with a painting by Winslow Homer
called "The Blue Boat".
It was a copy, to be sure,
bought by my parents
in a woodsy art store
for passing tourists.

Two rustic guides, a boy
and Old Mountain Phelps,
(gray as granite -
his clothes grew on him like bark),
paddle, soft as trout leaping
at twilight,
down a clear Ausable stream
in a slender blue boat.

Our picture hung
over the stony fireplace
like an open window,
a love-song
to the patient mountains
which burrowed in our bones
year by year
like the milk
we gulped before morning hikes.

Guide boats are still made by hand,
though today,
it's a dying woodland art.

The hulls are like hearts,
with well fitted planks and ribs.
The shells, chiseled
then sanded smooth,
bell-shaped like a woman's waist,
sit finely balanced
as a Ming jar.

Strong, swift, tight as trees,
a good guide boat lasts
almost centuries -
longer than Homer himself
or old man Phelps,
who knew his woods
like a lover's hand.

I am that blue boat -
ribbed as Adam's own,
built to be strong,
loving and wise
as the roots of my mountains,
down to the marrow of my bones.
But I have wandered far
in a land that is waste.

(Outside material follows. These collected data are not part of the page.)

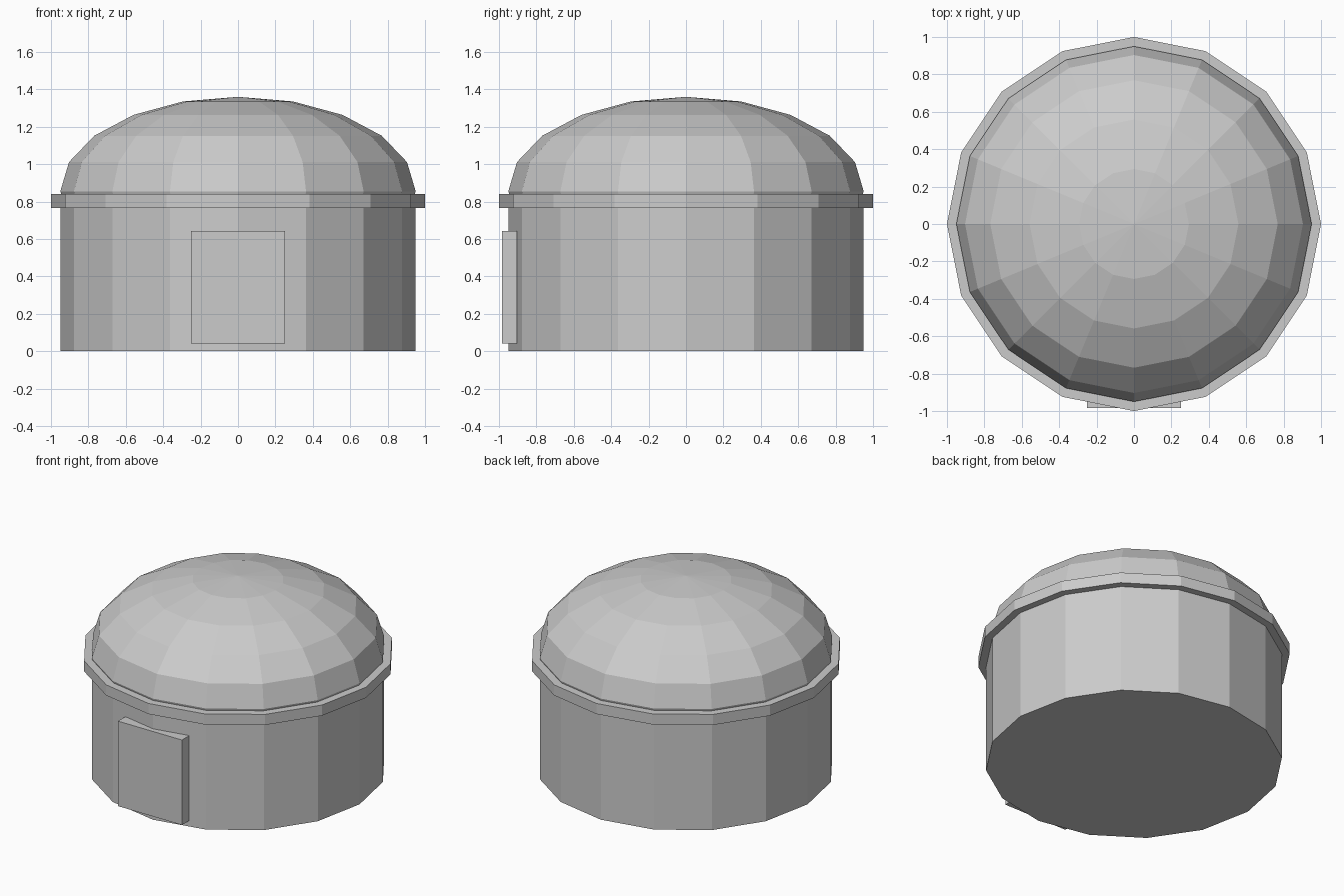
import bpy, bmesh
from math import sin, cos, pi, radians

SIDES = 16

default = bpy.data.objects.get("Cube")
if default:
    bpy.data.objects.remove(default, do_unlink=True)

grey = bpy.data.materials.new("plain grey")
grey.use_nodes = True
grey.diffuse_color = (0.6, 0.6, 0.6, 1)
grey.node_tree.nodes["Principled BSDF"].inputs["Base Color"].default_value = (0.6, 0.6, 0.6, 1)


def finish(name, bm):
    bmesh.ops.recalc_face_normals(bm, faces=bm.faces)
    mesh = bpy.data.meshes.new(name)
    bm.to_mesh(mesh)
    bm.free()
    mesh.materials.append(grey)
    obj = bpy.data.objects.new(name, mesh)
    bpy.context.collection.objects.link(obj)
    return obj


def drum(name, radius, bottom, top):
    """Faceted closed cylinder with corners on the axes."""
    bm = bmesh.new()
    ring = [bm.verts.new((radius * cos(2 * pi * i / SIDES),
                          radius * sin(2 * pi * i / SIDES), bottom)) for i in range(SIDES)]
    base = bm.faces.new(ring)
    lid = bmesh.ops.extrude_face_region(bm, geom=[base], use_keep_orig=True)
    verts = [v for v in lid["geom"] if isinstance(v, bmesh.types.BMVert)]
    bmesh.ops.translate(bm, verts=verts, vec=(0, 0, top - bottom))
    return finish(name, bm)


def dome(name, radius, height, base_z):
    """Flattened dome whose lower edge tucks into the wall."""
    bm = bmesh.new()
    profile = [bm.verts.new((radius * cos(radians(a)), 0, base_z + height * sin(radians(a))))
               for a in range(-18, 91, 18)]
    edges = [bm.edges.new(pair) for pair in zip(profile, profile[1:])]
    bmesh.ops.spin(bm, geom=profile + edges, cent=(0, 0, 0), axis=(0, 0, 1),
                   angle=2 * pi, steps=SIDES, use_merge=True)
    bmesh.ops.remove_doubles(bm, verts=bm.verts, dist=0.0005)
    return finish(name, bm)


def block(name, size, centre):
    bm = bmesh.new()
    bmesh.ops.create_cube(bm, size=1)
    bmesh.ops.scale(bm, verts=bm.verts, vec=size)
    bmesh.ops.translate(bm, verts=bm.verts, vec=centre)
    return finish(name, bm)


# Round wall, projecting rim, roof and door
drum("wall", 0.95, 0, 0.82)
drum("rim", 1.0, 0.765, 0.84)
dome("dome_roof", 0.95, 0.505, 0.855)
block("door", (0.5, 0.08, 0.6), (0, -0.943, 0.342))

I seek the simple headwaters again.
Christ, be in me
like that Adirondack boy,
propped in the prow
of my blue boat,
leaning into the Unknown
with searching eye,
unafraid of hazardous water ahead.

God, guide me,
like Old Mountain Phelps
sitting in my stern,
straight as the Northern Star.
Steer me up this unexplored stream
to the Stillwaters of your Peace
where prayer circles round me
like Marcy's mountains
brooding over a watery vale
nesting below.

Only then can I finally know
Your Wilderness
like a lover's hand
and find myself
home again.

               Pamela Cranston
PAMELA CRANSTON is a frequent contributor to The Adirondack Review.  Read her bio here.